Provisional protection measures: The court could order a provisional protection measure to preserve the rights of the disputing party or to ensure that the court’s jurisdiction had full effect, including to preserve evidence that was in the possession or control of a disputing party.

Arbitration at the USMCA

The Investment Chapter is divided into two sections:


a) Disciplines for investment protection.

It contains the foreign investment protection disciplines that are binding for Mexico, the USA, and Canada.

The investment protection disciplines envisaged are the result of a review and update of the protection standards provided by NAFTA, in order to improve and clarify their scope. The negotiation of this chapter benefited from the experience of the Parties in the Investor-State cases that they have faced in the framework of the NAFTA Investment Chapter.

The Investment Chapter of the USMCA does not limit the Parties in their capacity to adopt public policies necessary for the protection of health, safety or the environment, among others.


Some main differences are:

  1. The definition of investment is broader compared to that of NAFTA.
  2. In the provision on the minimum level of treatment, aspects were included to give greater certainty, such as “fair and equitable treatment” and “security and full protection”.
  3. The most favored nation and national treatment provisions avoid discriminatory treatment for investors from any of the countries.
  4. Expropriation and compensation grants legal certainty to investors and guarantees adequate, non-discriminatory treatment and effective compensation.
  5. In the case of transfers, these may be made by investors freely and without delay to their countries of origin.
  6. The denial of benefits contemplates the conditions by which a member country may not grant the benefits of the Chapter to an investor.

b) Investor-State dispute settlement mechanism.

It contains the investment arbitration mechanism (Investor-State), binding only between Mexico and the US (which is considered to be discriminatory for Mexico), for the following types of investment claims:

  1. The investors of a Party may claim the violation of the obligations of National Treatment, Most Favored Nation and Direct Expropriation; and
  2. Claim the violation of any provision of the investment chapter, when the investor or his investment is part of a contract in the hydrocarbons and gas, telecommunications, power generation, transportation and infrastructure projects sectors.

The arbitration mechanism was updated incorporating new provisions, such as:
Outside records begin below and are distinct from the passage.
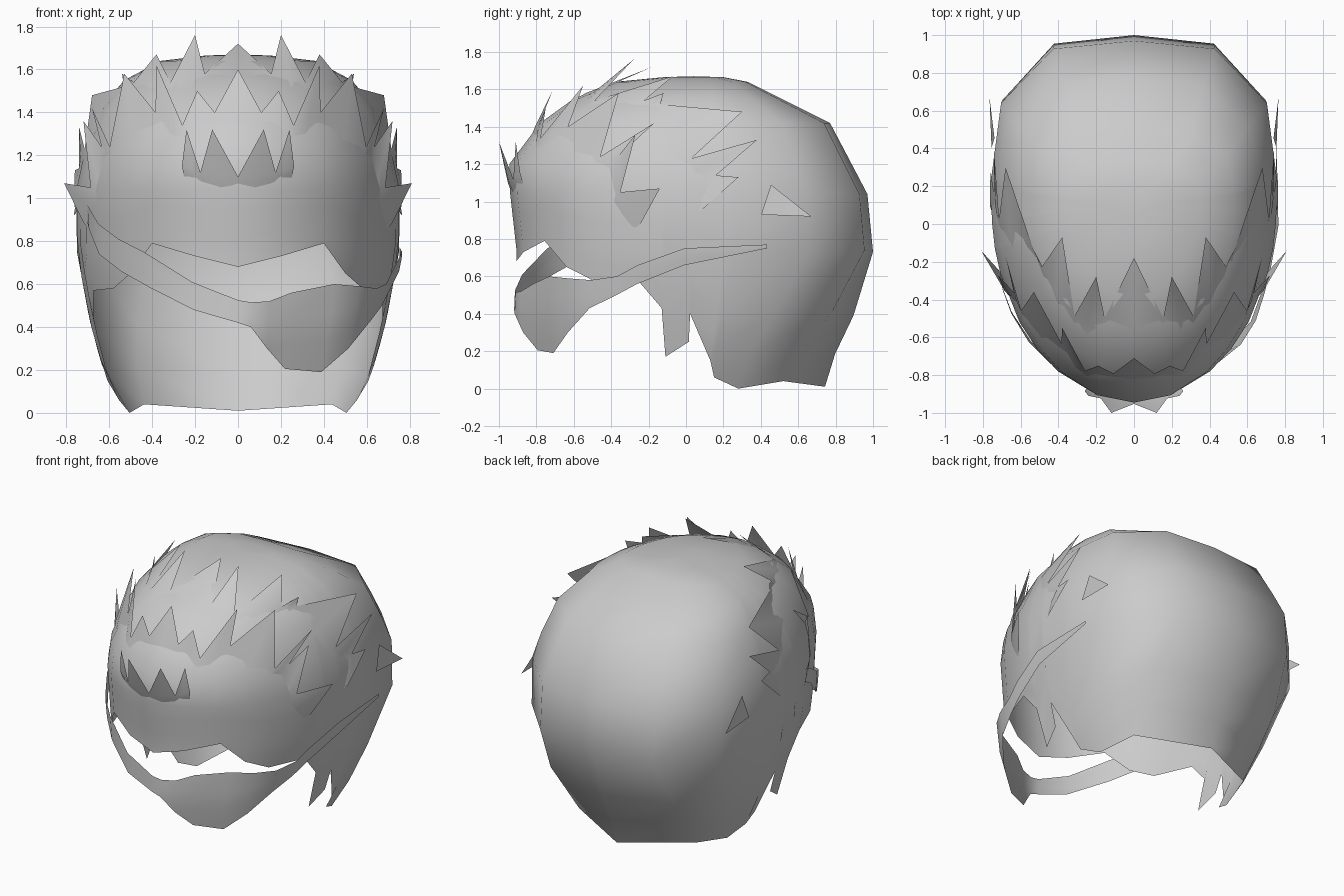
import bpy, bmesh, math
from mathutils import Vector

if "Cube" in bpy.data.objects:
    bpy.data.objects.remove(bpy.data.objects["Cube"])

YC = 0.1                     # centre line of every cross-section
# height, half width, front y, back y
LEVELS = [(0.0, .52, -.86, .74), (.17, .62, -.88, .79), (.40, .685, -.92, .90),
          (.73, .75, -.905, 1.0), (1.04, .755, -.94, .97), (1.2, .72, -.945, .886),
          (1.42, .64, -.78, .77), (1.55, .53, -.60, .51), (1.64, .36, -.38, .33),
          (1.665, .15, -.12, .2)]

hair = bpy.data.materials.new("hair_grey")
hair.diffuse_color = (.6, .6, .6, 1)
hair.use_nodes = True
hair.node_tree.nodes["Principled BSDF"].inputs["Base Color"].default_value = hair.diffuse_color


def section(z):
    """Half width, front depth and back depth at a height."""
    z = min(max(z, 0), 1.665)
    for a, b in zip(LEVELS, LEVELS[1:]):
        if z <= b[0]:
            t = (z - a[0]) / (b[0] - a[0])
            w, f, k = [a[i] + (b[i] - a[i]) * t for i in (1, 2, 3)]
            return w, YC - f, k - YC


def back_power(z):
    """The back gets squarer above the nape."""
    return 2.2 + 1.1 * min(max((z - .15) / .6, 0), 1)


def shell(ang, z, off=0.0):
    """Point on the head surface; angle 0 is the front, pi the back."""
    w, f, b = section(z)
    s, c = math.sin(ang), math.cos(ang)
    p = 1.0 if c >= 0 else 2 / back_power(z)
    x = math.copysign(abs(s) ** p, s) * w
    d = -c * f if c >= 0 else abs(c) ** p * b
    return (x * (1 + off), YC + d * (1 + off), z)


def snap(pt, off, only_inside=False):
    """Move a point radially onto the head surface."""
    x, y, z = pt
    w, f, b = section(z)
    d, dep, p = (y - YC, f, 2) if y < YC else (y - YC, b, back_power(z))
    r = (abs(x / w) ** p + abs(d / dep) ** p) ** (1 / p)
    if only_inside and (z > 1.64 or r > 1 + off):
        return pt
    k = (1 + off) / r
    return (x * k, YC + d * k, z)


def make(name, verts, faces):
    me = bpy.data.meshes.new(name)
    me.from_pydata(verts, [], faces)
    me.materials.append(hair)
    bm = bmesh.new()
    bm.from_mesh(me)
    bmesh.ops.remove_doubles(bm, verts=bm.verts, dist=.0005)
    bm.normal_update()
    # every face looks away from the middle of the head
    for f in bm.faces:
        if f.normal.dot(f.calc_center_median() - Vector((0, YC, .7))) < 0:
            f.normal_flip()
    bm.to_mesh(me)
    bm.free()
    ob = bpy.data.objects.new(name, me)
    bpy.context.collection.objects.link(ob)
    me.shade_smooth()
    return ob


def grid_faces(cols, rows, closed):
    n = cols if closed else cols - 1
    return [(i * rows + j, (i + 1) % cols * rows + j,
             (i + 1) % cols * rows + j + 1, i * rows + j + 1)
            for i in range(n) for j in range(rows - 1)]


def side_angle(y, z):
    w, f, b = section(z)
    if y < YC:
        return math.acos((YC - y) / f)
    return math.pi - math.acos(((y - YC) / b) ** (back_power(z) / 2))


def front_angle(x, z):
    return math.asin(x / section(z)[0])


# Hair cap: lower hairline (angle, height, angle higher up) from forehead to nape
rim = [(front_angle(x, z), z) for x, z in
       [(0, .68), (.2, .73), (.4, .79), (.5, .65), (.58, .58)]]
rim += [(side_angle(y, z), z) for y, z in
        [(-.25, .57), (-.13, .43), (-.11, .17), (.015, .25), (.022, .4), (.13, .15),
         (.15, .06)]]
rim = [(a, z, a) for a, z in rim]
rim += [(side_angle(.28, 0), 0, math.radians(117)),
        (side_angle(.52, .04), .04, math.radians(157)), (math.pi, .01, math.pi)]
rim = [(-a, z, -u) for a, z, u in rim[-2:0:-1]] + rim

verts = []
for a, z0, u in rim:
    for t in (0, .17, .37, .7, 1):
        verts.append(shell(a + (u - a) * min(1, t / .7), z0 + (1.04 - z0) * t))
    verts += [shell(u, z) for z in (1.2, 1.42, 1.55, 1.64, 1.665)]
rows = 10
faces = grid_faces(len(rim), rows, True)
verts.append((0, .04, 1.67))
faces += [(i * rows + rows - 1, (i + 1) % len(rim) * rows + rows - 1, len(verts) - 1)
          for i in range(len(rim))]
make("hair_cap", verts, faces)


# Rows of pointed locks: valleys and tips alternate outwards from the middle;
# every lock has a root that sinks into the cap
def lock_row(name, half, centre_is_tip):
    pts = [(-x, y, z) for x, y, z in half[:0:-1]] + half
    mid = len(half) - 1
    tips = [i for i in range(1, len(pts) - 1) if ((i - mid) % 2 == 0) == centre_is_tip]
    mids = {i: [(p + q) / 2 for p, q in zip(pts[i - 1], pts[i + 1])] for i in tips}
    away = {i: [m - t for m, t in zip(mids[i], pts[i])] for i in tips}

    def root(p, dirs):
        return snap([c + .3 * sum(d[k] for d in dirs) / len(dirs)
                     for k, c in enumerate(p)], -.01)

    verts, faces = [], []
    for i in tips:
        n = len(verts)
        verts += [snap(pts[i - 1], .01), snap(mids[i], .014), snap(pts[i + 1], .01),
                  snap(pts[i], .025, True)]
        verts += [root(pts[i - 1], [away[j] for j in (i - 2, i) if j in away]),
                  root(mids[i], [away[i]]),
                  root(pts[i + 1], [away[j] for j in (i, i + 2) if j in away])]
        faces += [(n, n + 1, n + 3), (n + 1, n + 2, n + 3),
                  (n, n + 4, n + 5, n + 1), (n + 1, n + 5, n + 6, n + 2)]
    make(name, verts, faces)


lock_row("fringe_locks", [
    (0, -.97, 1.1), (.12, -1.0, 1.32), (.18, -.95, 1.12), (.24, -.91, 1.32),
    (.27, -.92, 1.15)], False)
lock_row("middle_locks", [
    (0, -.71, 1.6), (.11, -.8, 1.4), (.19, -.75, 1.5), (.26, -.78, 1.34),
    (.38, -.55, 1.62), (.41, -.68, 1.4), (.53, -.36, 1.58), (.61, -.47, 1.24),
    (.68, -.17, 1.42), (.7, -.41, 1.24), (.72, -.27, 1.36), (.7, -.36, 1.05),
    (.81, -.14, 1.07), (.73, -.25, .88)], True)
lock_row("crown_locks", [
    (0, -.18, 1.72), (.15, -.48, 1.58), (.2, -.28, 1.76), (.3, -.46, 1.54),
    (.38, -.07, 1.67), (.45, -.2, 1.54), (.54, -.12, 1.58), (.56, -.15, 1.52),
    (.68, .3, 1.48), (.69, .03, 1.23), (.74, .38, 1.33), (.74, .16, 1.14),
    (.76, .28, 1.13), (.75, .09, .96)], True)

# Single loose lock behind each ear
for s, side in ((1, "right"), (-1, "left")):
    tri = [snap((s * .75, .46, 1.09), .01), snap((s * .75, .4, .93), .01), (s * .765, .67, .92)]
    make("rear_lock_" + side, tri, [(0, 1, 2)])

# Eye patch and its slanted strap: angle, upper edge, lower edge, bulge
strap = [(-74, 1.02, .95, -.01), (-65, .96, .86, .02),
         (-57, .88, .74, .03), (-46, .81, .66, .03), (-35, .75, .59, .02),
         (-17, .61, .48, .01), (0, .525, .42, 0), (5, .515, .40, 0),
         (12, .52, .3, -.01), (21, .56, .205, -.03), (37, .6, .19, .03),
         (47, .59, .3, .07), (56, .58, .43, .08), (64, .6, .5, .06),
         (70, .66, .56, .04), (84, .75, .66, .025), (101, .77, .75, .015)]
verts = [shell(math.radians(a), lo + (hi - lo) * j / 3, off)
         for a, hi, lo, off in strap for j in range(4)]
make("eye_patch_strap", verts, grid_faces(len(strap), 4, False))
  1. The transparency of the arbitration procedure, both in written and oral proceedings;
  2. The application of the most recent arbitration rules of the United Nations Commission on International Trade Law (UNCITRAL);
  3. The issuance of a draft of the arbitration award to give the parties an opportunity to submit comments; and
  4. The incorporation of ethical rules that the arbitrators must observe, more expeditious procedures to settle jurisdiction matters, rules for the participation of non-disputing parties, as well as for the termination of arbitration for procedural inactivity.



The new trade agreement between Mexico, the United States and Canada, called USMCA, increases protectionism in North America, promotes a fairer and more equitable treatment, which generates greater security and protection, protects from discriminatory treatment, facilitates transactions, includes procedural guarantees such as transparency in the arbitration development, as well as ethical rules and a kind of hearing right before the issuance of the final award.
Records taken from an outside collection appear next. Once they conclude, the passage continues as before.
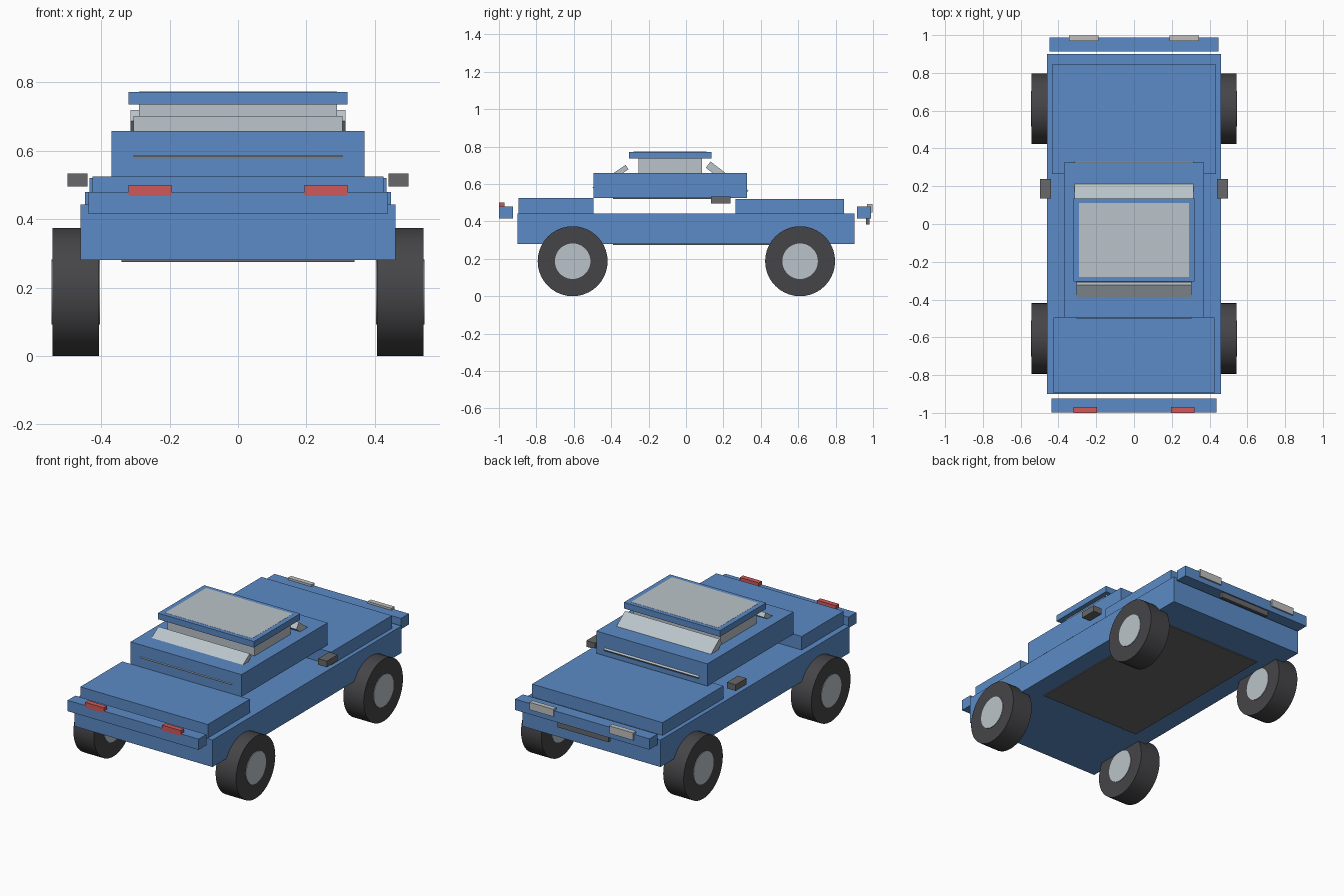
import bpy, bmesh, math
from mathutils import Matrix

cube = bpy.data.objects.get("Cube")
if cube:
    bpy.data.objects.remove(cube, do_unlink=True)


def material(name, color):
    m = bpy.data.materials.new(name)
    m.use_nodes = True
    m.diffuse_color = (*color, 1)
    m.node_tree.nodes["Principled BSDF"].inputs["Base Color"].default_value = (*color, 1)
    return m


BLUE = material("body blue", (0.105, 0.258, 0.571))
GLASS = material("pale glass", (0.49, 0.55, 0.585))
RUBBER = material("tyre black", (0.06, 0.058, 0.063))
TRIM = material("trim grey", (0.14, 0.138, 0.145))
RED = material("light red", (0.63, 0.098, 0.098))
LAMP = material("lamp white", (0.52, 0.53, 0.52))


def finish(name, bm, mat):
    bmesh.ops.recalc_face_normals(bm, faces=bm.faces)
    mesh = bpy.data.meshes.new(name)
    bm.to_mesh(mesh)
    bm.free()
    mesh.materials.append(mat)
    ob = bpy.data.objects.new(name, mesh)
    bpy.context.collection.objects.link(ob)
    return ob


def box(name, x, y, z, mat):
    """Box from (min, max) ranges on each axis."""
    bm = bmesh.new()
    bmesh.ops.create_cube(bm, size=1)
    for v in bm.verts:
        v.co = [(r[0] + r[1]) / 2 + c * (r[1] - r[0]) for c, r in zip(v.co, (x, y, z))]
    return finish(name, bm, mat)


def wide(name, half, y, z, mat):
    return box(name, (-half, half), y, z, mat)


def pair(name, x, y, z, mat):
    box("left_" + name, x, y, z, mat)
    box("right_" + name, (-x[1], -x[0]), y, z, mat)


def pane(name, half, top, bottom, thick):
    """Sloping slab; top and bottom are (y, z) ends of its outer edge."""
    dy, dz = bottom[0] - top[0], bottom[1] - top[1]
    side = math.copysign(1, dy)
    k = thick * side / math.hypot(dy, dz)
    ny, nz = dz * k, -dy * k
    outline = [top, bottom, (bottom[0] + ny, bottom[1] + nz), (top[0] + ny, top[1] + nz)]
    bm = bmesh.new()
    face = bm.faces.new([bm.verts.new((-half, y, z)) for y, z in outline])
    ext = bmesh.ops.extrude_face_region(bm, geom=[face])["geom"]
    bmesh.ops.translate(bm, vec=(2 * half, 0, 0),
                        verts=[v for v in ext if isinstance(v, bmesh.types.BMVert)])
    return finish(name, bm, GLASS)


def disc(name, centre, radius, depth, mat):
    """Cylinder with its axis along x."""
    bm = bmesh.new()
    bmesh.ops.create_cone(bm, cap_ends=True, segments=40, radius1=radius, radius2=radius,
                          depth=depth,
                          matrix=Matrix.Translation(centre) @ Matrix.Rotation(math.pi / 2, 4, 'Y'))
    ob = finish(name, bm, mat)
    bpy.ops.object.select_all(action='DESELECT')
    ob.select_set(True)
    bpy.context.view_layer.objects.active = ob
    bpy.ops.object.shade_smooth_by_angle(angle=math.radians(30))


# Main body and underside
wide("body", 0.46, (-0.9, 0.9), (0.28, 0.443), BLUE)
wide("underside_plate", 0.34, (-0.39, 0.68), (0.275, 0.285), TRIM)
wide("front_deck", 0.425, (-0.895, -0.495), (0.44, 0.525), BLUE)
wide("rear_deck", 0.435, (0.265, 0.845), (0.44, 0.52), BLUE)

# Cabin, glass and roof
wide("cabin", 0.37, (-0.495, 0.325), (0.524, 0.658), BLUE)
wide("cabin_floor", 0.3, (-0.39, 0.2), (0.519, 0.53), TRIM)
wide("cabin_glass", 0.29, (-0.255, 0.085), (0.65, 0.74), GLASS)
wide("roof", 0.32, (-0.305, 0.135), (0.735, 0.772), BLUE)
wide("roof_panel", 0.29, (-0.28, 0.11), (0.768, 0.7728), GLASS)
pane("front_pane", 0.305, (-0.323, 0.702), (-0.499, 0.583), 0.028)
pane("rear_pane", 0.315, (0.131, 0.72), (0.334, 0.565), 0.042)

# Bumpers, lamps, number plate bar and mirrors
wide("front_bumper", 0.437, (-0.999, -0.925), (0.415, 0.48), BLUE)
wide("rear_bumper", 0.448, (0.913, 0.988), (0.415, 0.48), BLUE)
pair("front_light", (0.195, 0.32), (-1.0, -0.97), (0.468, 0.5), RED)
pair("rear_lamp", (0.187, 0.345), (0.968, 0.997), (0.447, 0.492), LAMP)
wide("rear_bar", 0.17, (0.963, 0.98), (0.382, 0.42), TRIM)
pair("mirror", (0.44, 0.498), (0.135, 0.238), (0.496, 0.533), TRIM)

# Wheels with hubs showing on both faces
for end, y in (("front", -0.606), ("rear", 0.61)):
    for side, s in (("left", 1), ("right", -1)):
        centre = (s * 0.474, y, 0.187)
        disc(f"{end}_{side}_tyre", centre, 0.187, 0.136, RUBBER)
        disc(f"{end}_{side}_hub", centre, 0.095, 0.142, GLASS)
While this new version reduces uncertainty, it does not actually eliminate it, since some of its changes may have detrimental impact on trade, investment, or even value chains.

The USMCA updated NAFTA disciplines on investor protection in North America. It limits the scope by which foreign investors can sue governments using the Investor-State dispute settlement mechanism.

There are grounds to argue that in light of the content of Chapter 33 of the USMCA, autonomy is lost in terms of monetary policy control. The USMCA may be a small setback in the economic integration of the region, especially when compared to NAFTA.


ECIJA México, S.C.



Alejandro Linares